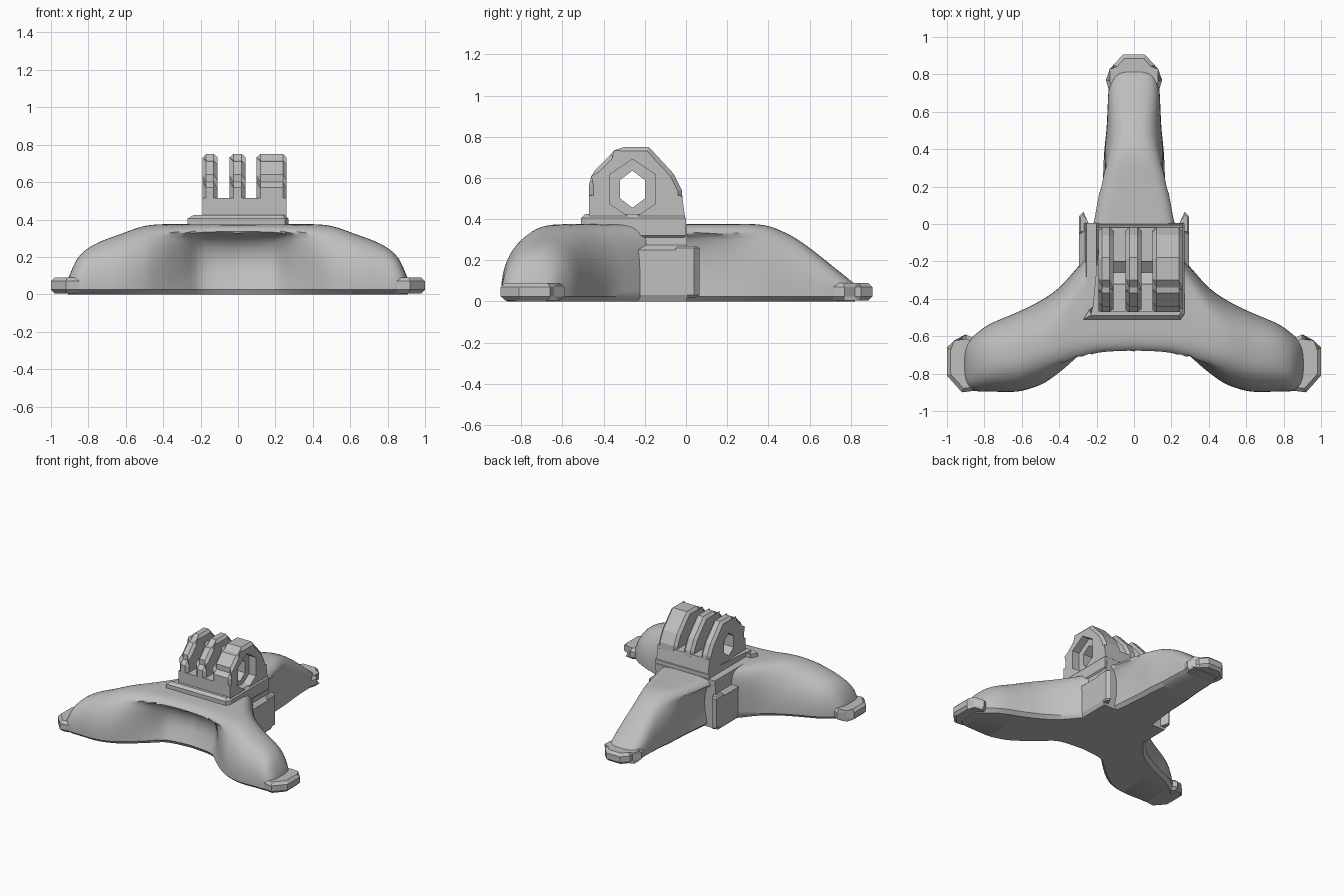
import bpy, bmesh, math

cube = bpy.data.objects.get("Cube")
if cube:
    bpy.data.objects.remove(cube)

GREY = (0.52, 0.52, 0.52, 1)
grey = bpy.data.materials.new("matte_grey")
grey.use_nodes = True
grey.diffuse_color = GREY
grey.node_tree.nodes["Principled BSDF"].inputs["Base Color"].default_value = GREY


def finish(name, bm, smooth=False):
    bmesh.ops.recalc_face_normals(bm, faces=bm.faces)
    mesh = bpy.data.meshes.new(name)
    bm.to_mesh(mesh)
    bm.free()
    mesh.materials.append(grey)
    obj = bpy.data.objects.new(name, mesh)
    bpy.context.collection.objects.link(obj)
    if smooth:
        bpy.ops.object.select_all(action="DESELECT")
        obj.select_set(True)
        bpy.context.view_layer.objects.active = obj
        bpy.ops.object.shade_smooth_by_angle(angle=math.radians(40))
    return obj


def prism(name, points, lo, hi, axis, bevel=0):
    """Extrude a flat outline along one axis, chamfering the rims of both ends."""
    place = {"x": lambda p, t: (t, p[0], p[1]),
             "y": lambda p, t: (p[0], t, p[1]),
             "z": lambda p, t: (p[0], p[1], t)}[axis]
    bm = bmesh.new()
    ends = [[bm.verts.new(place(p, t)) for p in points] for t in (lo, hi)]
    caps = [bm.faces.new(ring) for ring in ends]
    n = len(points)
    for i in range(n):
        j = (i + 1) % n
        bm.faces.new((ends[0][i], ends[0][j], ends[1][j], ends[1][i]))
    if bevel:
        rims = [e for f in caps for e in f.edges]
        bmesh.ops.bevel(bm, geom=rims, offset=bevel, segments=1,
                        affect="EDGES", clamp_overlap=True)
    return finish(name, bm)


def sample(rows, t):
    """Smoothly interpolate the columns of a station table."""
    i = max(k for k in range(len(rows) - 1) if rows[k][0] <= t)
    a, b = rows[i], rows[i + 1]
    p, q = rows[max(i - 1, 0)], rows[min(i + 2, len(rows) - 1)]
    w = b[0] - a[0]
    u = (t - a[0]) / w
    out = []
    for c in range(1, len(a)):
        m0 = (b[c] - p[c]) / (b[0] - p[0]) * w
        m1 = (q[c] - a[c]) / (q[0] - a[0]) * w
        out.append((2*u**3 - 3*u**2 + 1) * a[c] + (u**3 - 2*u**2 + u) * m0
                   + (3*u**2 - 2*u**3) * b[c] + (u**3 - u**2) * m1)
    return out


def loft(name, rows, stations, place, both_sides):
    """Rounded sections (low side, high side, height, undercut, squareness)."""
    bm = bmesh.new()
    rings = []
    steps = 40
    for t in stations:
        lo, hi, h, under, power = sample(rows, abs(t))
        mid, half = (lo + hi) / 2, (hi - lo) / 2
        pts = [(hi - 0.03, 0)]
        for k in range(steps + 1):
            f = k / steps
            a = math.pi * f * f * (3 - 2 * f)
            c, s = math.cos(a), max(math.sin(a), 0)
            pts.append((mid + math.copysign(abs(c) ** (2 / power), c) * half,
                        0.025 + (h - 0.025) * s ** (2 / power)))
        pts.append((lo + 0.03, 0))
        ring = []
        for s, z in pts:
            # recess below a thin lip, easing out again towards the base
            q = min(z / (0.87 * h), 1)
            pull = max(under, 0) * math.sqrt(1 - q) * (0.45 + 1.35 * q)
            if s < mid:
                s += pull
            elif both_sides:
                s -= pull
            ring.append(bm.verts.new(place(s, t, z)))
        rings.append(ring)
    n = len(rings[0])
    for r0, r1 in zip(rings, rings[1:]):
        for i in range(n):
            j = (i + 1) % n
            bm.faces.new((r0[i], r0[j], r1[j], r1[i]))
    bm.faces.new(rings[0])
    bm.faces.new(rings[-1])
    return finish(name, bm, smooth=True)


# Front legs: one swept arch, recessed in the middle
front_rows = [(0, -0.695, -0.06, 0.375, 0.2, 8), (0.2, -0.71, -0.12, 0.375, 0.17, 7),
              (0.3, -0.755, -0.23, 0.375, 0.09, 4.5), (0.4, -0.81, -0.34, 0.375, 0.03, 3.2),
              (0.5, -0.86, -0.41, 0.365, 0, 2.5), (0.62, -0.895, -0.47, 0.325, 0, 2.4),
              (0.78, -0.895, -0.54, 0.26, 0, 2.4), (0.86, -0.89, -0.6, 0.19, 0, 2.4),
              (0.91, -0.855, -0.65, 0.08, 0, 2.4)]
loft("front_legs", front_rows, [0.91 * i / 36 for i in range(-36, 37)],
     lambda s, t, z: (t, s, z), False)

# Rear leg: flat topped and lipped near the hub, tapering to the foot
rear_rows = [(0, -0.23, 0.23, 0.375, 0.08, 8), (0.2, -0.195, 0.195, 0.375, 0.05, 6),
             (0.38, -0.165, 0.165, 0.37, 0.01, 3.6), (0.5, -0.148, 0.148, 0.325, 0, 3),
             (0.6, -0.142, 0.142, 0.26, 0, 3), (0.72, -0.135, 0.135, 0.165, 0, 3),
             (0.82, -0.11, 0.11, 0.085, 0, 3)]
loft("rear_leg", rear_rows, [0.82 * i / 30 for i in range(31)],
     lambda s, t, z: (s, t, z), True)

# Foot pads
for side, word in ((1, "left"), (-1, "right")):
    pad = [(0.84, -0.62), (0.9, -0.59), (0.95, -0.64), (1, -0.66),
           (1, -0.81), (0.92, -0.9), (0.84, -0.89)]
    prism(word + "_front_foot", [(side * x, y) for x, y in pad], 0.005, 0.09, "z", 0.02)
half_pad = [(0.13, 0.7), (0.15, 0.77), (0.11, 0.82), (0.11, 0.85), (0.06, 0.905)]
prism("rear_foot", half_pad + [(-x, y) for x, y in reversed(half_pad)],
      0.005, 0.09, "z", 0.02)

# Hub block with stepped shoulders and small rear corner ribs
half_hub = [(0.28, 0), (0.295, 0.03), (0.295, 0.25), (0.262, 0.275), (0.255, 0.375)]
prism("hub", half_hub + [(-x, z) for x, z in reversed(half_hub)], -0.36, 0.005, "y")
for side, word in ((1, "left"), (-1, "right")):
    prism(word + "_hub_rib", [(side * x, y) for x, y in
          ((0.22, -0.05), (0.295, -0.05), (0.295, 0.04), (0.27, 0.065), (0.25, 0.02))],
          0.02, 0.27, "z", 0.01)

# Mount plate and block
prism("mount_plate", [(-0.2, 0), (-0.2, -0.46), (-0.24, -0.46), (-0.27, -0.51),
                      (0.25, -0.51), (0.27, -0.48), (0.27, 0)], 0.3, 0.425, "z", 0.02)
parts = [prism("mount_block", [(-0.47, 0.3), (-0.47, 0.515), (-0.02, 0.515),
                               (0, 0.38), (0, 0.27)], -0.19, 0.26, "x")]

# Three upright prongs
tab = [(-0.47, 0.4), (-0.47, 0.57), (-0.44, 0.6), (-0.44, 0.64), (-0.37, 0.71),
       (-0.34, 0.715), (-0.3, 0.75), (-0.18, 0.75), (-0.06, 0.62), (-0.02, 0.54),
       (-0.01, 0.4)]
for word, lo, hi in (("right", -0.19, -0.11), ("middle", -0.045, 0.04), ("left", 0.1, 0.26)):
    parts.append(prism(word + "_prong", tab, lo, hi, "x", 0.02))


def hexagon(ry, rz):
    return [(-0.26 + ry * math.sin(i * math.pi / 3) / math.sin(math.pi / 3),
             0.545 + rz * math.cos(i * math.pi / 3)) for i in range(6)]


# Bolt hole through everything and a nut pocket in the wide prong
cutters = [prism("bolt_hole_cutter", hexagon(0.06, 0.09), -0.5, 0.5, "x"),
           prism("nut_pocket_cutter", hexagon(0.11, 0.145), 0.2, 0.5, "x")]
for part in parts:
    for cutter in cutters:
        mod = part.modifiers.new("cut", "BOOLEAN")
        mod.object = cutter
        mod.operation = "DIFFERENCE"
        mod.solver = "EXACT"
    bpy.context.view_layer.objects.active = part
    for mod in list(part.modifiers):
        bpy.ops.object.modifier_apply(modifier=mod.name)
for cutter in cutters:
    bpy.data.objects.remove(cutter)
========================
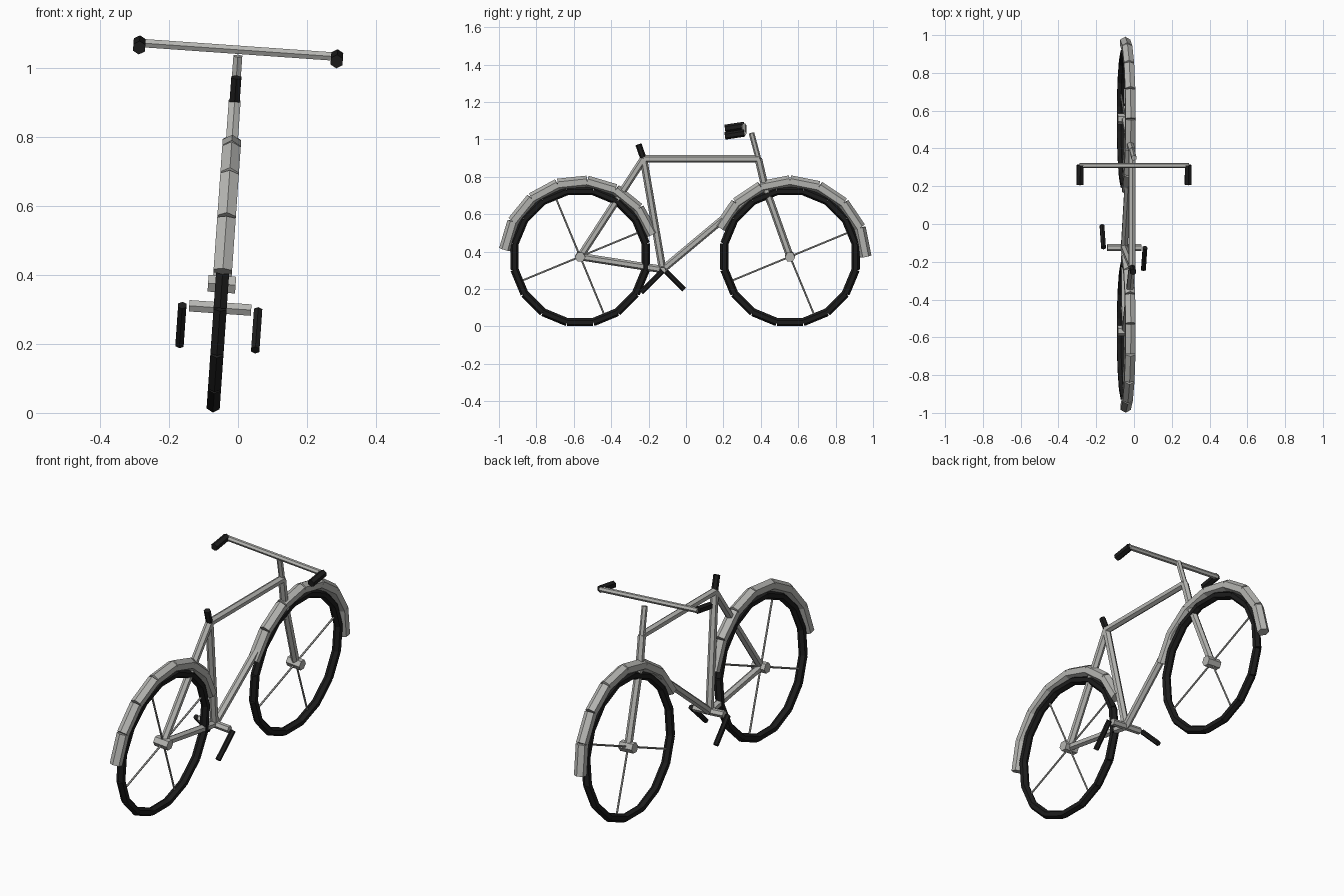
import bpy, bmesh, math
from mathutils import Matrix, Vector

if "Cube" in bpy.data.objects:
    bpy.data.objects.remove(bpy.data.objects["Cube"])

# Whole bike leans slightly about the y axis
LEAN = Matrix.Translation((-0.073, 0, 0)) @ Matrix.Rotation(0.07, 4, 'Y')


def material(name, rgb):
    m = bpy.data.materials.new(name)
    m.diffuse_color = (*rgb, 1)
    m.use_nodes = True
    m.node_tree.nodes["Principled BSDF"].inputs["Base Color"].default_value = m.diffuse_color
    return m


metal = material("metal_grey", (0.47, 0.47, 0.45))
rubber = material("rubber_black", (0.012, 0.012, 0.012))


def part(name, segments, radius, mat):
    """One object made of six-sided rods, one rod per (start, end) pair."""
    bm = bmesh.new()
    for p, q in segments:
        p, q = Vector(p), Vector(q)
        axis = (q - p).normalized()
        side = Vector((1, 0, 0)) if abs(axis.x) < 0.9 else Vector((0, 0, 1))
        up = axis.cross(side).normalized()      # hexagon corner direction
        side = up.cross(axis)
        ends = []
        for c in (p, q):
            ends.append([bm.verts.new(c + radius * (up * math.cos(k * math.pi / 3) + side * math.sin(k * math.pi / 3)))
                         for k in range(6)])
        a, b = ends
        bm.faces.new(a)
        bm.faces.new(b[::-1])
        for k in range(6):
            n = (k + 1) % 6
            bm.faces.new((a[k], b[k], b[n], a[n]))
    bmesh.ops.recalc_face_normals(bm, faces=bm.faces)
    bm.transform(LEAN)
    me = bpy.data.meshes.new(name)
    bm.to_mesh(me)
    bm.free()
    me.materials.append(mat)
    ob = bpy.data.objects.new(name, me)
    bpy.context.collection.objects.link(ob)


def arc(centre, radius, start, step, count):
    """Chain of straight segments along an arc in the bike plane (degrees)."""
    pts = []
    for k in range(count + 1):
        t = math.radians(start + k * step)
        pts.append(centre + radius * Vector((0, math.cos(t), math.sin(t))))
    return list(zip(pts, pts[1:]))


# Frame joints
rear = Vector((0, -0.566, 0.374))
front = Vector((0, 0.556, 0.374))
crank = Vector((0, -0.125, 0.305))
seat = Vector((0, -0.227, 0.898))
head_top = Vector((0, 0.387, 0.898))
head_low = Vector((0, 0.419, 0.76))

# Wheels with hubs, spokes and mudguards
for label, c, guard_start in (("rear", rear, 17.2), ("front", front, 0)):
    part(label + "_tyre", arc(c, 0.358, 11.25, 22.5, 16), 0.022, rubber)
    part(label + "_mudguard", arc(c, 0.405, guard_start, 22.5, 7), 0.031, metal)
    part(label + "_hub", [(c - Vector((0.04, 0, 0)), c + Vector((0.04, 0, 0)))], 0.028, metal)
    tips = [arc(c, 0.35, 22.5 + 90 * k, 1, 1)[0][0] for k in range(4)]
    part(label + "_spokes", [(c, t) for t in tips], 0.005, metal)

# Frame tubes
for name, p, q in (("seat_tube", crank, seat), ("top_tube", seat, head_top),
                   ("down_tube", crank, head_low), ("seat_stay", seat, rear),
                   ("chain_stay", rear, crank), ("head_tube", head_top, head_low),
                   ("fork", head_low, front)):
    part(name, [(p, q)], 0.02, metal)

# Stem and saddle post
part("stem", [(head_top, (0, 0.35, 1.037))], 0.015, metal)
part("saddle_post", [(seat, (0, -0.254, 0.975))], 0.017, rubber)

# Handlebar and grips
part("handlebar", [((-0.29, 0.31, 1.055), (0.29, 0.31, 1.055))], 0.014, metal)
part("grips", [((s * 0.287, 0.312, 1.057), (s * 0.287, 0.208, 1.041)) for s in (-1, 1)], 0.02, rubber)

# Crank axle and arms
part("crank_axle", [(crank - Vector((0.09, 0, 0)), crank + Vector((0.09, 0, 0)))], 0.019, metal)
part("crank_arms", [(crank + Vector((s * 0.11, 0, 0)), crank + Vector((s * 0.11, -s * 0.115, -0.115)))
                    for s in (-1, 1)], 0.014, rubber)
========================
§ **Work to be completed**: Among the records, find all lines that include the string "rings" and return them.

§ **Worked solution**:
    rings = []
        rings.append(ring)
    n = len(rings[0])
    for r0, r1 in zip(rings, rings[1:]):
    bm.faces.new(rings[0])
    bm.faces.new(rings[-1])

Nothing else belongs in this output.